■ **Description of the task**
The word to look for is "true". Report every line of the entries below that has it.

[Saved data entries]
+ + +

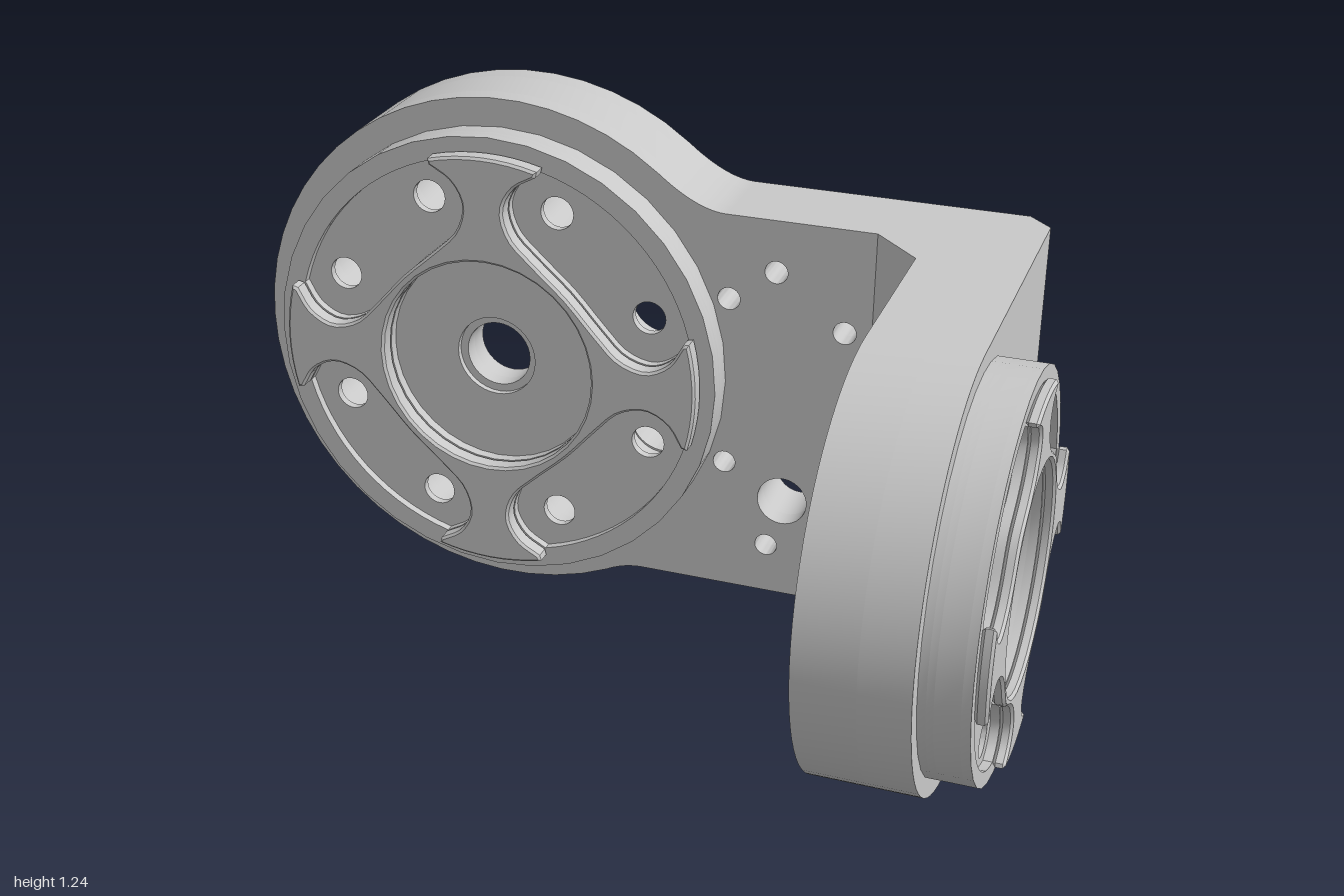
import * as THREE from 'three';
import { toCreasedNormals } from 'three/addons/utils/BufferGeometryUtils.js';

const castMetal = new THREE.MeshStandardMaterial({ color: 0xc8c8c8 });
castMetal.name = 'cast metal grey';
const PI = Math.PI;
const CX = -0.3775, CY = 0.63; // centre of the rear disc

// Slab cut from a shape with holes, between two heights along z
function slab(parent, name, shape, holes, z0, z1, bevel = 0) {
  shape.holes = holes;
  let g = new THREE.ExtrudeGeometry(shape, {
    depth: z1 - z0 - 2 * bevel, curveSegments: 18, bevelEnabled: bevel > 0,
    bevelThickness: bevel, bevelSize: bevel, bevelOffset: -bevel, bevelSegments: 1,
  });
  g.translate(0, 0, z0 + bevel);
  g = toCreasedNormals(g, 0.5);
  const m = new THREE.Mesh(g, castMetal);
  m.name = name;
  parent.add(m);
  return m;
}

function circle(x, y, r) {
  const s = new THREE.Shape();
  s.absarc(x, y, r, 0, 2 * PI, false);
  return s;
}

function polygon(points) {
  return new THREE.Shape(points.map(([x, y]) => new THREE.Vector2(x, y)));
}

// Eight bolt holes, in pairs either side of each diagonal
function boltHoles(cx, cy, ring, r, keep = () => true) {
  const list = [];
  for (let i = 0; i < 8; i++) {
    const a = PI / 8 + (i * PI) / 4;
    if (keep(i)) list.push(circle(cx + ring * Math.cos(a), cy + ring * Math.sin(a), r));
  }
  return list;
}
const clearOfChannel = (i) => i !== 0 && i !== 7;

// Smooth inner edge of one lobe pocket, turned into quadrant q
function lobeEdge(o, q) {
  const a = PI / 12;
  const half = [[o.lobeR * Math.cos(a), o.lobeR * Math.sin(a)], ...o.edge];
  const mirrored = half.slice(0, -1).reverse().map(([x, y]) => [y, x]);
  const pts = [...half, ...mirrored].map(([x, y]) =>
    new THREE.Vector2(x, y).rotateAround(new THREE.Vector2(), (q * PI) / 2));
  return new THREE.CatmullRomCurve3(pts.map((p) => new THREE.Vector3(p.x, p.y, 0)))
    .getPoints(32).map((p) => new THREE.Vector2(p.x, p.y));
}

function lobePocket(o, q) {
  const pts = lobeEdge(o, q);
  for (let i = 1; i < 14; i++) {
    const a = (q * PI) / 2 + PI / 12 + (PI / 3) * (1 - i / 14);
    pts.push(new THREE.Vector2(o.lobeR * Math.cos(a), o.lobeR * Math.sin(a)));
  }
  return new THREE.Shape(pts);
}

function crossShape(o) {
  const pts = [];
  for (let q = 0; q < 4; q++) {
    for (let i = 0; i <= 8; i++) {
      const a = (q * PI) / 2 + (PI / 12) * (i / 4 - 1);
      pts.push(new THREE.Vector2(o.crossR * Math.cos(a), o.crossR * Math.sin(a)));
    }
    pts.push(...lobeEdge(o, q));
  }
  return new THREE.Shape(pts);
}

// Round mounting flange: stepped disc, four lobe pockets, raised cross, recessed centre
function flange(name, o) {
  const g = new THREE.Group();
  g.name = name;
  const bolts = () => boltHoles(0, 0, o.ring, o.bolt);
  const disc = () => circle(0, 0, o.r);
  const recess = () => circle(0, 0, o.recess);
  const floor = o.h1 + o.h2 - o.depth;
  const lobeFloor = o.h1 - 0.02;
  slab(g, 'flangeBase', disc(), [...boltHoles(0, 0, o.ring, o.backBolt), circle(0, 0, o.bore)], 0, floor - 0.015);
  slab(g, 'boreStep', disc(), [...bolts(), circle(0, 0, o.bore + 0.019)], floor - 0.015, floor);
  slab(g, 'flangeBody', disc(), [...bolts(), recess()], floor, lobeFloor);
  slab(g, 'flangeRim', disc(), [recess(), ...[0, 1, 2, 3].map((q) => lobePocket(o, q))], lobeFloor, o.h1);
  slab(g, 'raisedCross', crossShape(o), [recess()], o.h1, o.h1 + o.h2, 0.006);
  return g;
}

// Outline of the rear plate, inset by i
function rearOutline(i) {
  const s = new THREE.Shape(), r = 0.6225 - i, t = (52 * PI) / 180, b = (295 * PI) / 180;
  s.absarc(CX, CY, r, t, b, false);
  s.quadraticCurveTo(-0.07, 0.09 + i, -0.02, 0.09 + i);
  const x = 0.8675 - 1.75 * i, c = i * 0.6;
  s.lineTo(x - c, 0.09 + i);
  if (c) s.quadraticCurveTo(x, 0.09 + i, x, 0.09 + i + c);
  s.lineTo(x, 1.045 - i - c);
  if (c) s.quadraticCurveTo(x, 1.045 - i, x - c, 1.045 - i);
  s.lineTo(0.17, 1.045 - i);
  s.quadraticCurveTo(0.1, 1.045 - i, CX + r * Math.cos(t), CY + r * Math.sin(t));
  return s;
}

// Deep cavity in the rear: round well, two bolt bores and a cable channel
function cavity() {
  const s = new THREE.Shape();
  s.absarc(CX, CY, 0.31, PI / 6, (11 * PI) / 6, false);
  s.lineTo(-0.071, 0.475);
  s.absarc(0.009, 0.475, 0.08, PI, 2 * PI, false);
  for (const [x, y] of [[0.5, 0.475], [0.52, 0.35], [0.76, 0.35], [0.76, 0.785],
    [0.52, 0.785], [0.5, 0.75], [0.11, 0.75], [0.089, 0.785]]) s.lineTo(x, y);
  s.absarc(0.009, 0.785, 0.08, 0, PI, false);
  return s;
}

function smallHoles() {
  const list = [circle(0.325, 0.34, 0.06)];
  for (const [x, y] of [[0.18, 0.84], [0.29, 0.92], [0.455, 0.795],
    [0.18, 0.42], [0.29, 0.215], [0.455, 0.38]]) list.push(circle(x, y, 0.027));
  return list;
}

// Outline of the side arm; the inner half has a well and a channel meeting the rear cavity
function armOutline(hollow) {
  const s = new THREE.Shape();
  s.absarc(0, 0, 0.4775, PI / 2, 1.5 * PI, false);
  s.lineTo(0.5475, -0.4775);
  if (hollow) {
    const a = Math.asin(0.131 / 0.25);
    for (const [u, v] of [[0.5475, -0.2175], [0.41, -0.2175], [0.4, -0.131]]) s.lineTo(u, v);
    s.absarc(0.316, -0.131, 0.068, 0, -PI, true);
    s.absarc(0, 0, 0.25, -a, a - 2 * PI, true);
    s.absarc(0.316, 0.131, 0.068, PI, 0, true);
    for (const [u, v] of [[0.4, 0.131], [0.41, 0.2175], [0.5475, 0.2175]]) s.lineTo(u, v);
  }
  s.lineTo(0.5475, 0.4775);
  return s;
}

export function createModel() {
  const model = new THREE.Group();
  model.name = 'angleBracket';

  // Rear plate, hollowed from behind
  const rear = new THREE.Group();
  rear.name = 'rearPlate';
  const lip = slab(rear, 'rearLip', rearOutline(0), [rearOutline(0.06)], -0.625, -0.57);
  const p = lip.geometry.attributes.position;
  for (let i = 0; i < p.count; i++) {
    if (p.getX(i) > 0.8 && p.getZ(i) < -0.6) p.setX(i, 0.8125); // chamfered back corner
  }
  lip.geometry = toCreasedNormals(lip.geometry, 0.5);
  slab(rear, 'rearFloor', rearOutline(0), [
    cavity(), ...smallHoles(), ...boltHoles(CX, CY, 0.418, 0.08, clearOfChannel),
    circle(0.65, 0.92, 0.025), circle(0.65, 0.21, 0.025),
  ], -0.57, -0.45);
  slab(rear, 'rearFace', rearOutline(0), [
    ...smallHoles(), ...boltHoles(CX, CY, 0.418, 0.08), circle(CX, CY, 0.08),
    polygon([[0.52, 0.37], [0.54, 0.35], [0.76, 0.35], [0.76, 0.785], [0.54, 0.785], [0.52, 0.765]]),
  ], -0.45, -0.4);
  model.add(rear);

  // Sloped gussets in the inner corner, above and below the window
  for (const [y0, y1] of [[0.09, 0.35], [0.785, 1.045]]) {
    const gusset = new THREE.Group();
    gusset.name = 'cornerGusset';
    slab(gusset, 'gussetBlock', polygon([[0.5175, 0.4], [0.6275, 0.4], [0.6275, 0.29]]), [], y0, y1);
    gusset.rotation.x = -PI / 2;
    model.add(gusset);
  }

  const rearFlange = flange('rearFlange', {
    r: 0.555, crossR: 0.52, lobeR: 0.505, recess: 0.265, depth: 0.07, bore: 0.08,
    ring: 0.418, bolt: 0.04, backBolt: 0.08, h1: 0.08, h2: 0.045,
    edge: [[0.455, 0.078], [0.4, 0.05], [0.335, 0.067], [0.28, 0.12], [0.204, 0.204]],
  });
  rearFlange.position.set(CX, CY, -0.4);
  model.add(rearFlange);

  // Side arm with rounded end, its flange facing +x
  const side = new THREE.Group();
  side.name = 'sideArm';
  slab(side, 'armInner', armOutline(true), boltHoles(0, 0, 0.342, 0.068, clearOfChannel), 0, 0.1325);
  slab(side, 'armOuter', armOutline(false), [...boltHoles(0, 0, 0.342, 0.042), circle(0, 0, 0.072)], 0.1325, 0.24);
  const sideFlange = flange('sideFlange', {
    r: 0.437, crossR: 0.412, lobeR: 0.402, recess: 0.245, depth: 0.1, bore: 0.072,
    ring: 0.342, bolt: 0.042, backBolt: 0.042, h1: 0.105, h2: 0.0275,
    edge: [[0.368, 0.068], [0.33, 0.052], [0.275, 0.075], [0.238, 0.115], [0.19, 0.19]],
  });
  sideFlange.position.z = 0.24;
  const key = new THREE.Mesh(new THREE.BoxGeometry(0.05, 0.09, 0.105), castMetal);
  key.name = 'locatingKey';
  key.position.set(0.448, 0, 0.0525);
  sideFlange.add(key);
  side.add(sideFlange);
  side.rotation.y = PI / 2;
  side.position.set(0.6275, 0.5675, 0.1475);
  model.add(side);

  model.position.y = -0.0075; // rests on the ground
  return model;
}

+ + +

■ **Solved problem**
function boltHoles(cx, cy, ring, r, keep = () => true) {
    s.absarc(0.316, -0.131, 0.068, 0, -PI, true);
    s.absarc(0, 0, 0.25, -a, a - 2 * PI, true);
    s.absarc(0.316, 0.131, 0.068, PI, 0, true);
  slab(side, 'armInner', armOutline(true), boltHoles(0, 0, 0.342, 0.068, clearOfChannel), 0, 0.1325);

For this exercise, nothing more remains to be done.